Abstract: Fair clustering is the process of grouping similar entities together, while
satisfying a mathematically well-defined fairness metric as a constraint. Due
to the practical challenges in precise model specification, the prescribed
fairness constraints are often incomplete and act as proxies to the intended
fairness requirement, leading to biased outcomes when the system is deployed.
We examine how to identify the intended fairness constraint for a problem based
on limited demonstrations from an expert. Each demonstration is a clustering
over a subset of the data.
We present an algorithm to identify the fairness metric from demonstrations
and generate clusters using existing off-the-shelf clustering techniques, and
analyze its theoretical properties.

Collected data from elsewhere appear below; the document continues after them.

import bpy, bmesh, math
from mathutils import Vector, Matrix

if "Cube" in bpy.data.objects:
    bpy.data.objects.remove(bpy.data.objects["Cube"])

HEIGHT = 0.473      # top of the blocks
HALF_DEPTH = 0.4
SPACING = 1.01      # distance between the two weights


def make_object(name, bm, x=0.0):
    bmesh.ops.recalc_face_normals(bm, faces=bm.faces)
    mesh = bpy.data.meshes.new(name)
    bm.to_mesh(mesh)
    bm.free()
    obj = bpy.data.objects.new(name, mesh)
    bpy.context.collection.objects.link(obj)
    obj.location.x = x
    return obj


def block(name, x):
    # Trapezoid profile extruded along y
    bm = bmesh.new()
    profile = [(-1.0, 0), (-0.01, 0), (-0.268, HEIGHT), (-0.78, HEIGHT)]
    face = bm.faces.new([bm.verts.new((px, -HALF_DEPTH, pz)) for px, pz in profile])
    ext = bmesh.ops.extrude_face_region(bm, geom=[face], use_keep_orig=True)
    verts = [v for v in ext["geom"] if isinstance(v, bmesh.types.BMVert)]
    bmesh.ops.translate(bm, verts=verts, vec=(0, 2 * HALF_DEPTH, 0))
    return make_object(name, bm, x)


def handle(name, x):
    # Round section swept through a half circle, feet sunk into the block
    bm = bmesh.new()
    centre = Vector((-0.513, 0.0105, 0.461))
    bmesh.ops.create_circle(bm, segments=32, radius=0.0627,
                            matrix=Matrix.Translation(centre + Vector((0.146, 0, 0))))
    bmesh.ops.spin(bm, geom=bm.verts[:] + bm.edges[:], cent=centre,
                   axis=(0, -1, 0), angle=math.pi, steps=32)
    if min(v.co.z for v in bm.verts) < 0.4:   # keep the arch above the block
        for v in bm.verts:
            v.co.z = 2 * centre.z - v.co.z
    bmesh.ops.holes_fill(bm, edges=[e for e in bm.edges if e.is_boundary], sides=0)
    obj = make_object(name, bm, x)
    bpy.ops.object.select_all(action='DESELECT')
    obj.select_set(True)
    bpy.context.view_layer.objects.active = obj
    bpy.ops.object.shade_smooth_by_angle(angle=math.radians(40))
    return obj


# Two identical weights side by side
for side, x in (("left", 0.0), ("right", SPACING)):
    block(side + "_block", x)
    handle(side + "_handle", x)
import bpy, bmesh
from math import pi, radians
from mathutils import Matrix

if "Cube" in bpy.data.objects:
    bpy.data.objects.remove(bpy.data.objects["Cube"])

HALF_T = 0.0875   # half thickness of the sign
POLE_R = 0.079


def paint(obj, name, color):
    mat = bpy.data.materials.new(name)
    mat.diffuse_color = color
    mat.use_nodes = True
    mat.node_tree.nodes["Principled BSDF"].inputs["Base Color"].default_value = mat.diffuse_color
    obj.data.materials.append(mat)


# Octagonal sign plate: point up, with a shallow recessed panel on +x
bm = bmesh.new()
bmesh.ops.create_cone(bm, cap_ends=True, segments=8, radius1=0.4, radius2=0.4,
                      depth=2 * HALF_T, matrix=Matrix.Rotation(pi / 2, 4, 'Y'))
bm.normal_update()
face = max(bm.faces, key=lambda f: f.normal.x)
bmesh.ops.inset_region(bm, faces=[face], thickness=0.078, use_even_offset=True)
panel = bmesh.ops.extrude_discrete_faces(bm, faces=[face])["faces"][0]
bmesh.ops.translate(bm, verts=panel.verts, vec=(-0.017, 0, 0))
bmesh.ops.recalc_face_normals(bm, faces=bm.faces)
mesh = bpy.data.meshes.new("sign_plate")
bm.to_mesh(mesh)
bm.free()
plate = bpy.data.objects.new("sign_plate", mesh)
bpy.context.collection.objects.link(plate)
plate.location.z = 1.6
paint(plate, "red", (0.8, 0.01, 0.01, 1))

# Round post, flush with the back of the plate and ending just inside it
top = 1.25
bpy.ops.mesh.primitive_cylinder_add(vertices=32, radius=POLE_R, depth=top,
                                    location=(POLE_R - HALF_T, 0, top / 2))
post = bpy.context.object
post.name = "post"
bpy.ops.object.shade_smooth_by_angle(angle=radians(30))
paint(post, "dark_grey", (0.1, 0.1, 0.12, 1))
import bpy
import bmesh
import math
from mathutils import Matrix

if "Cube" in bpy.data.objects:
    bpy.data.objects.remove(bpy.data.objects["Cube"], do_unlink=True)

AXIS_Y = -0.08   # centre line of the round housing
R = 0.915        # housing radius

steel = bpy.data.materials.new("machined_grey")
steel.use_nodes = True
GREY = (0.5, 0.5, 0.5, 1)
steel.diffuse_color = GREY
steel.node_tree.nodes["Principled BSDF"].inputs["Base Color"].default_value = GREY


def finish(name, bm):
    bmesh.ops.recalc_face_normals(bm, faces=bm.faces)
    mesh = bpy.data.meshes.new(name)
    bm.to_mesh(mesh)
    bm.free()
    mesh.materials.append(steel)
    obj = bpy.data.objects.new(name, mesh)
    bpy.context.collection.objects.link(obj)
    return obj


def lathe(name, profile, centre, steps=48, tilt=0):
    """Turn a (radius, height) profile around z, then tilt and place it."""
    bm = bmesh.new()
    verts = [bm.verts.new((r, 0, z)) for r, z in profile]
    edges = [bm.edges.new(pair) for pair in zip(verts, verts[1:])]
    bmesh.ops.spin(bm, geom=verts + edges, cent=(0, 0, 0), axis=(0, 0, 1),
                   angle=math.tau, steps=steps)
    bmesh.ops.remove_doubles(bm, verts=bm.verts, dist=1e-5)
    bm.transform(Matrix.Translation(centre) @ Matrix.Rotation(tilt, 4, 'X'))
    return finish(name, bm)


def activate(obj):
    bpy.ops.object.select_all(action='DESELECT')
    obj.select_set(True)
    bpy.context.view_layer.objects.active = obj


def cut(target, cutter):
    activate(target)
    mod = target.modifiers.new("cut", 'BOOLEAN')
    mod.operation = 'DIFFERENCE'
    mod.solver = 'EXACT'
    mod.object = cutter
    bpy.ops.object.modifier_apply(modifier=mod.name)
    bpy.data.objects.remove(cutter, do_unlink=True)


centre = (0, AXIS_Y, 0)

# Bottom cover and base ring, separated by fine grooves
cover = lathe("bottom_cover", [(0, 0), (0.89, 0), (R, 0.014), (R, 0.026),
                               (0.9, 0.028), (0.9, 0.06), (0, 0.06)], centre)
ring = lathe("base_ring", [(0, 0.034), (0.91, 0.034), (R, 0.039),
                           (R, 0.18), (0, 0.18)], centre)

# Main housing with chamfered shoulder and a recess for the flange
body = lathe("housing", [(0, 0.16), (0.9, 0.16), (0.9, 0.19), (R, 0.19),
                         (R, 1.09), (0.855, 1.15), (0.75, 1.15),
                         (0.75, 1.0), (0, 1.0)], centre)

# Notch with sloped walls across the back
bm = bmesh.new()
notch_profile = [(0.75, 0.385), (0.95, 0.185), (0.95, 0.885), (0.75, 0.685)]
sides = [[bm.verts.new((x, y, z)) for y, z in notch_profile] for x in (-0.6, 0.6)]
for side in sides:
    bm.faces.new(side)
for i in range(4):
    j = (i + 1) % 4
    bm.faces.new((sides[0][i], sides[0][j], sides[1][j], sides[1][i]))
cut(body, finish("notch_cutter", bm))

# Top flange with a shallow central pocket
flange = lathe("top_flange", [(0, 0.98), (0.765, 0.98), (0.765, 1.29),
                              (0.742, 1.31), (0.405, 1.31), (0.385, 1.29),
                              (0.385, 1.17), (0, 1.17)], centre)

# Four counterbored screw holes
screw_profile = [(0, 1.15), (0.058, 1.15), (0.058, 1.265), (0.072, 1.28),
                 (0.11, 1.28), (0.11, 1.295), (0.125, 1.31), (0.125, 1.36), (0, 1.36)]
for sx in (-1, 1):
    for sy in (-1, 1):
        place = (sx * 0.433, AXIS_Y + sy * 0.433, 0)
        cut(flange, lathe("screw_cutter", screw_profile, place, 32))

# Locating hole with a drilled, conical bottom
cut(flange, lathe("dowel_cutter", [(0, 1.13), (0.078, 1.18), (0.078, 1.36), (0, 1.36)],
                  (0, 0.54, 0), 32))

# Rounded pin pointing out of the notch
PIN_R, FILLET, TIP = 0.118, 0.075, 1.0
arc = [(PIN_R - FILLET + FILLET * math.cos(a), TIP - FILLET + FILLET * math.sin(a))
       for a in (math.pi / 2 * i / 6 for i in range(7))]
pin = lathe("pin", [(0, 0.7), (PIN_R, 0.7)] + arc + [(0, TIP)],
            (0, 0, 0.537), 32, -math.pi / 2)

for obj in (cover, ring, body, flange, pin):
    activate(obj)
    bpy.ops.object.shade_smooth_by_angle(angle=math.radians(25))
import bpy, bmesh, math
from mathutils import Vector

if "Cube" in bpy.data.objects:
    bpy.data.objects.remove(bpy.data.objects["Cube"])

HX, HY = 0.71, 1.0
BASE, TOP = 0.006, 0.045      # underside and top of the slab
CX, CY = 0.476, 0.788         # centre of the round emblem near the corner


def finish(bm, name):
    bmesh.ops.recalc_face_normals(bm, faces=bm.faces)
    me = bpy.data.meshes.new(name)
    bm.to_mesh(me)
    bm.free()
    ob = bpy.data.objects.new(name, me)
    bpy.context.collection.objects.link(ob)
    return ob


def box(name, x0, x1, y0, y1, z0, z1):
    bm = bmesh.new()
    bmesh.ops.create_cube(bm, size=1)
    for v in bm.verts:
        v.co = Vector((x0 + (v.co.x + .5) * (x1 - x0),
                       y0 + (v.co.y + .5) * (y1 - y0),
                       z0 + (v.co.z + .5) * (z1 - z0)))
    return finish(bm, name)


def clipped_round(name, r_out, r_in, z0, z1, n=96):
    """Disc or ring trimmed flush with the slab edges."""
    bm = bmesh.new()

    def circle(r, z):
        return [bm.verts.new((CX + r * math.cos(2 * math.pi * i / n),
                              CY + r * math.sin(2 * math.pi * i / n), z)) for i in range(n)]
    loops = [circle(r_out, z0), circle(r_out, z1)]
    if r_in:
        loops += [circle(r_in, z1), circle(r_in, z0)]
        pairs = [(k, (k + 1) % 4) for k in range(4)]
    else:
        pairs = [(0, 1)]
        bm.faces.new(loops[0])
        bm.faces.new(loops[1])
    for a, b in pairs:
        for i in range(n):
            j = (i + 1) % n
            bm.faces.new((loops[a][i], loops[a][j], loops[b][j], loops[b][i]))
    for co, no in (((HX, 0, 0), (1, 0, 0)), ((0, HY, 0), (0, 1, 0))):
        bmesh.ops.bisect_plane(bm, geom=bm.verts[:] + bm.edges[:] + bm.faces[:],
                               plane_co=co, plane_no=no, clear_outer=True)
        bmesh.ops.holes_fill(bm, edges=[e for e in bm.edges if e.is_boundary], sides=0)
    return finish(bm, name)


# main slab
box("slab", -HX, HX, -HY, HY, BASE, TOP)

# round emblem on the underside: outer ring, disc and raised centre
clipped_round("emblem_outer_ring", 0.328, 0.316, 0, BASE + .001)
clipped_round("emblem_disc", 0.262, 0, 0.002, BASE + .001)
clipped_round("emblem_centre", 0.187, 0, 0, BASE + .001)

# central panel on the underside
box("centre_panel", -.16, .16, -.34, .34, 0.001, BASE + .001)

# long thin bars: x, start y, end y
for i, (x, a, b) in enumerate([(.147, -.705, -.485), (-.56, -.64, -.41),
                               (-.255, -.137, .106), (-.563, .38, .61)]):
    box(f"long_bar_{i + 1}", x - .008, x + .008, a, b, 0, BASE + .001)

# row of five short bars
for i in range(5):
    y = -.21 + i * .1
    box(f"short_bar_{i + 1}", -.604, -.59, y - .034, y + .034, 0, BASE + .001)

To extend our approach to novel fairness
metrics for which clustering algorithms do not currently exist, we present a
greedy method for clustering. Additionally, we investigate how to generate
interpretable solutions using our approach. Empirical evaluation on three
real-world datasets demonstrates the effectiveness of our approach in quickly
identifying the underlying fairness and interpretability constraints, which are
then used to generate fair and interpretable clusters.